- Friends and Family – For most business owners, this is the first stop when looking for financing. Your friends and family know your character, and the process of obtaining money is usually much shorter than other methods. Even better, most will not ask for a stake in your business in exchange for financing. Even if you know these lenders personally, be sure to get all agreements in writing.
- Angel Investors: These are high-value individuals or groups of people who trade their industry expertise for a portion of your company’s capital. These investors can be hard to find and some only focus on certain sectors. An Internet search can uncover angel investors in your industry.
- Venture Capitalists – These companies are generally interested in established companies or start-ups that will quickly be ready for sale or public offering. There are usually high standards for receiving this type of financing, and you must be willing to give up some of your control.
Other types of financing:
- Business Plan Contests – Many are hosted by local business schools and require you to partner with at least one student to enter the contest. Winning could mean networking opportunities, funding, and ongoing support.
- Government Grants – Although it is a popular belief that the federal government provides grants to small businesses, money that you do not have to pay back, it is not entirely true.
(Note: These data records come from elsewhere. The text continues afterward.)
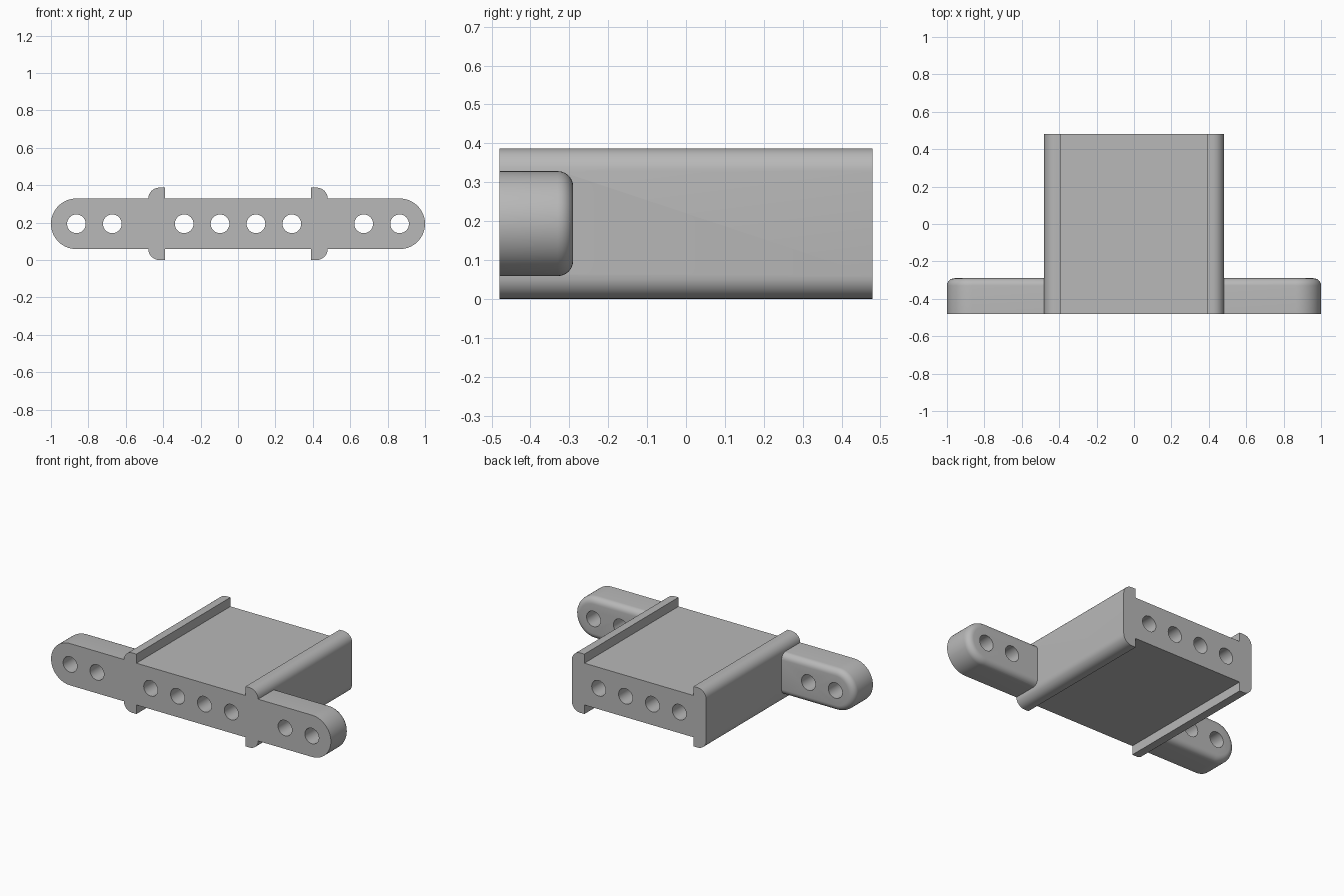
import bpy
import bmesh
from math import sin, cos, pi
from mathutils import Vector

cube = bpy.data.objects.get("Cube")
if cube:
    bpy.data.objects.remove(cube, do_unlink=True)

FRONT, BACK, ARM_BACK = -0.48, 0.48, -0.29
MID = 0.1935          # height of the centre line
ARM_R = 0.135         # half height of the web and the arms
HALF_W, HALF_H = 0.48, 0.1935
LIP = 0.39            # inner face of the rails
ROUND = 0.06

grey = bpy.data.materials.new("Plain grey")
grey.use_nodes = True
colour = (0.48, 0.48, 0.48, 1)
grey.diffuse_color = colour
grey.node_tree.nodes["Principled BSDF"].inputs["Base Color"].default_value = colour


def arc(cx, cz, r, start, end, steps):
    angles = [start + (end - start) * i / steps for i in range(steps + 1)]
    return [(cx + r * cos(a), cz + r * sin(a)) for a in angles]


def extrude(name, profile, y0, y1, fillet=0):
    """Extrude an x-z profile along y, optionally rounding the rear rim."""
    bm = bmesh.new()
    face = bm.faces.new([bm.verts.new((x, y0, MID + z)) for x, z in profile])
    out = bmesh.ops.extrude_face_region(bm, geom=[face])
    moved = [v for v in out["geom"] if isinstance(v, bmesh.types.BMVert)]
    bmesh.ops.translate(bm, vec=Vector((0, y1 - y0, 0)), verts=moved)
    if fillet:
        rim = [e for e in bm.edges if all(abs(v.co.y - y1) < 1e-5 for v in e.verts)]
        bmesh.ops.bevel(bm, geom=rim, offset=fillet, segments=6, profile=0.5,
                        affect='EDGES', clamp_overlap=False)
    bmesh.ops.recalc_face_normals(bm, faces=bm.faces)
    mesh = bpy.data.meshes.new(name)
    bm.to_mesh(mesh)
    bm.free()
    mesh.materials.append(grey)
    obj = bpy.data.objects.new(name, mesh)
    bpy.context.collection.objects.link(obj)
    return obj


def cut_or_join(target, other, operation):
    mod = target.modifiers.new(other.name, 'BOOLEAN')
    mod.operation = operation
    mod.solver = 'EXACT'
    mod.object = other
    bpy.context.view_layer.objects.active = target
    bpy.ops.object.modifier_apply(modifier=mod.name)
    bpy.data.objects.remove(other, do_unlink=True)


# Body: flat web with a rounded rail at each corner
corner = [(LIP, ARM_R), (LIP, HALF_H)]
corner += arc(HALF_W - ROUND, HALF_H - ROUND, ROUND, pi / 2, 0, 8)
right = corner + [(x, -z) for x, z in reversed(corner)]
left = [(-x, z) for x, z in reversed(right)]
body = extrude("bracket_body", right + left, FRONT, BACK)

# Arms: round-ended lugs with a softened rear rim
for side, name in ((1, "left_arm"), (-1, "right_arm")):
    outline = [(0.4, -ARM_R)] + arc(1 - ARM_R, 0, ARM_R, -pi / 2, pi / 2, 28) + [(0.4, ARM_R)]
    arm = extrude(name, [(side * x, z) for x, z in outline], FRONT, ARM_BACK, 0.04)
    cut_or_join(body, arm, 'UNION')

# Bolt holes: evenly pitched, skipping the place behind each rail
pitch = 0.192
for step in (0.5, 1.5, 3.5, 4.5):
    for side in (1, -1):
        circle = arc(side * step * pitch, 0, 0.05, 0, 2 * pi, 32)[:-1]
        drill = extrude("hole_cutter", circle, FRONT - 0.1, BACK + 0.1)
        drill.hide_render = True
        cut_or_join(body, drill, 'DIFFERENCE')

bpy.ops.object.select_all(action='DESELECT')
body.select_set(True)
bpy.context.view_layer.objects.active = body
bpy.ops.object.shade_smooth_by_angle(angle=pi / 6)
Most of the grants go to local nonprofit organizations that help start-ups rather than to the businesses themselves. However, some states provide grants for special industries, such as technology and “green” sectors. Check your state requirements for more information.
As you can see, there are a variety of ways to get financing for your startup. An accountant or financial manager can help you decide what type of financing would be best for you. For more information on business financing, including sample promissory notes that can be used for loans to family and friends, visit SCORE: http://www.score.org.
This article, by Dequiana Brooks, was originally published in Gemini magazine.